0
We're unable to sign you in at this time. Please try again in a few minutes.
Retry
We were able to sign you in, but your subscription(s) could not be found. Please try again in a few minutes.
Retry
There may be a problem with your account. Please contact the AMA Service Center to resolve this issue.
Contact the AMA Service Center:
Telephone: 1 (800) 262-2350 or 1 (312) 670-7827  *   Email: subscriptions@jamanetwork.com
Error Message ......
ARTICLE |

THE EFFECT OF MAGNESIUM SULPHATE ON THE CEREBROSPINAL FLUID PRESSURE AND ON THE BRAIN VOLUME

EDMUND J. MORRISSEY, M.D.
Arch Surg. 1925;11(5):778-789. doi:10.1001/archsurg.1925.01120170133009.
Text Size: A A A
Published online

In 1919, Weed and McKibben,1 experimenting with cats, first called attention to the fact that the cerebrospinal fluid pressure as well as the bulk of the brain could be reduced by the intravenous injection of various hypertonic solutions of electrolytes. The important observation was made that, within certain limits, the amount of fall in pressure of the cerebrospinal fluid is an index to the extent to which the volume of the brain has been reduced. In their experiments, they used sodium chlorid, sodium sulphate and sodium bicarbonate. They likewise noted a fall in pressure but not to such a marked degree after the intravenous injection of hypertonic crystalloids, such as glucose.

It also was observed that the intravenous use of concentrated solutions of sodium chlorid was often followed by severe respiratory and cardiac disturbances. This was sometimes noted after the first few cubic centimeters had been injected, and was

Topics

Sign in

Create a free personal account to sign up for alerts, share articles, and more.

Purchase Options

• Buy this article
• Subscribe to the journal

First Page Preview

View Large
First page PDF preview

Figures

Tables

References

Correspondence

CME
Meets CME requirements for:
Browse CME for all U.S. States
Accreditation Information
The American Medical Association is accredited by the Accreditation Council for Continuing Medical Education to provide continuing medical education for physicians. The AMA designates this journal-based CME activity for a maximum of 1 AMA PRA Category 1 CreditTM per course. Physicians should claim only the credit commensurate with the extent of their participation in the activity.
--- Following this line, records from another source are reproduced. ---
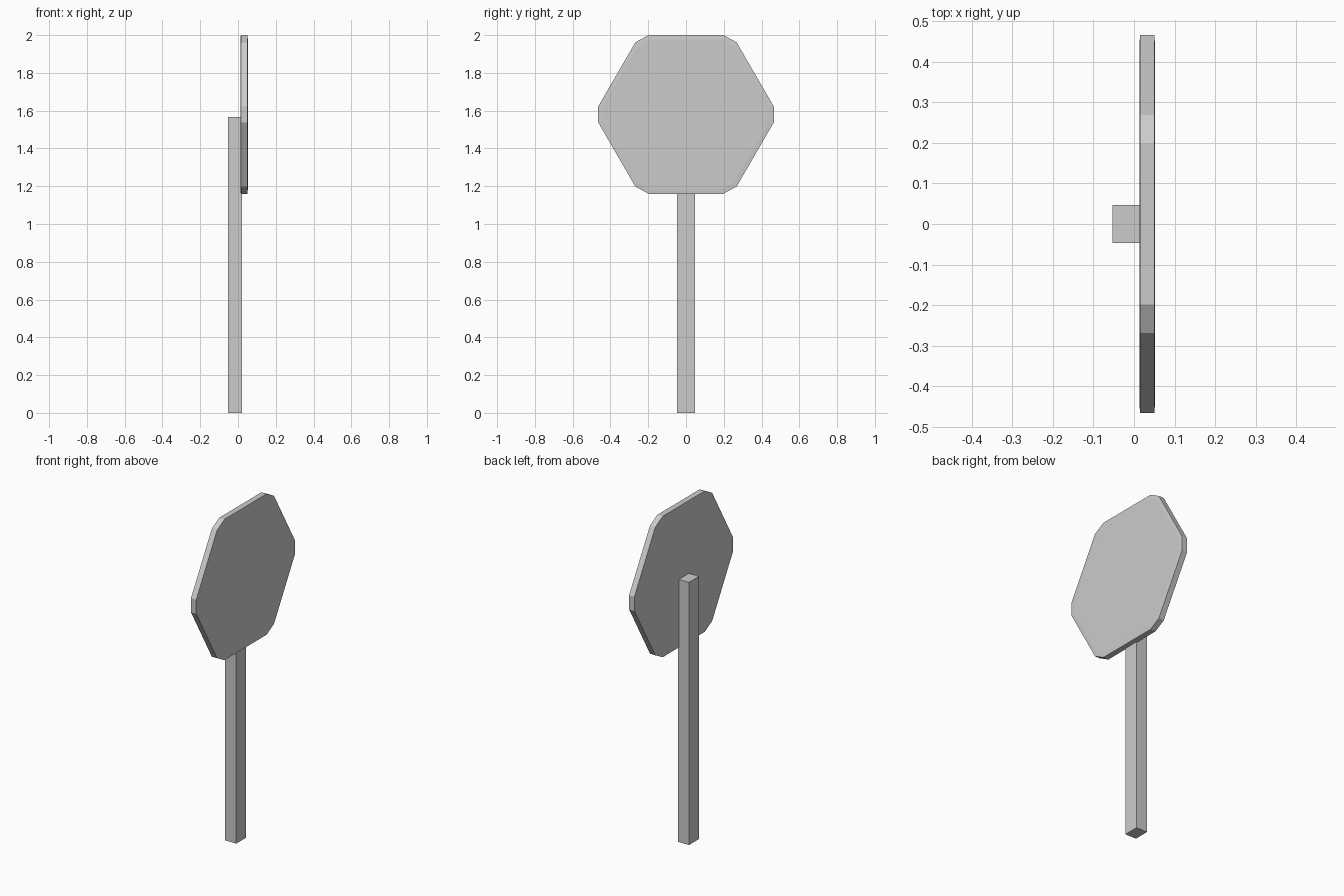
import bpy, bmesh

if "Cube" in bpy.data.objects:
    bpy.data.objects.remove(bpy.data.objects["Cube"])


def make_object(name, bm):
    bmesh.ops.recalc_face_normals(bm, faces=bm.faces[:])
    mesh = bpy.data.meshes.new(name)
    bm.to_mesh(mesh)
    bm.free()
    obj = bpy.data.objects.new(name, mesh)
    bpy.context.collection.objects.link(obj)
    return obj


# Square post
POST_X0, POST_X1, POST_HALF_Y, POST_TOP = -0.053, 0.021, 0.047, 1.567
bm = bmesh.new()
bmesh.ops.create_cube(bm, size=1)
bmesh.ops.scale(bm, vec=(POST_X1 - POST_X0, 2 * POST_HALF_Y, POST_TOP), verts=bm.verts)
bmesh.ops.translate(bm, vec=((POST_X0 + POST_X1) / 2, 0, POST_TOP / 2), verts=bm.verts)
make_object("post", bm)

# Sign plate: hexagon with clipped corners, mirrored from one quarter
CENTRE_Z = 1.58
quarter = [(0.465, 0.042), (0.268, 0.382), (0.198, 0.42)]
upper = quarter + [(-y, z) for y, z in reversed(quarter)]
outline = upper + [(-y, -z) for y, z in upper]

# Cross-section rings from back to front: (x, outline scale), with a tiny rim bevel
rings = [(0.013, 0.945), (0.015, 1.0), (0.050, 1.0), (0.052, 0.945)]
bm = bmesh.new()
loops = [[bm.verts.new((x, y * s, CENTRE_Z + z * s)) for y, z in outline]
         for x, s in rings]
n = len(outline)
for a, b in zip(loops, loops[1:]):
    for i in range(n):
        j = (i + 1) % n
        bm.faces.new((a[i], a[j], b[j], b[i]))
bm.faces.new(loops[0])
bm.faces.new(loops[-1])
make_object("sign_plate", bm)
Physicians who complete the CME course and score at least 80% correct on the quiz are eligible for AMA PRA Category 1 CreditTM.
Note: You must get at least of the answers correct to pass this quiz.
You have not filled in all the answers to complete this quiz
The following questions were not answered:
Sorry, you have unsuccessfully completed this CME quiz with a score of
The following questions were not answered correctly:
Commitment to Change (optional):
Indicate what change(s) you will implement in your practice, if any, based on this CME course.
Your quiz results:
The filled radio buttons indicate your responses. The preferred responses are highlighted
For CME Course: A Proposed Model for Initial Assessment and Management of Acute Heart Failure Syndromes
Indicate what changes(s) you will implement in your practice, if any, based on this CME course.
Submit a Comment

Multimedia

Some tools below are only available to our subscribers or users with an online account.

Sign in

Create a free personal account to sign up for alerts, share articles, and more.

Purchase Options

• Buy this article
• Subscribe to the journal

Related Content

Customize your page view by dragging & repositioning the boxes below.

Jobs
brightcove.createExperiences();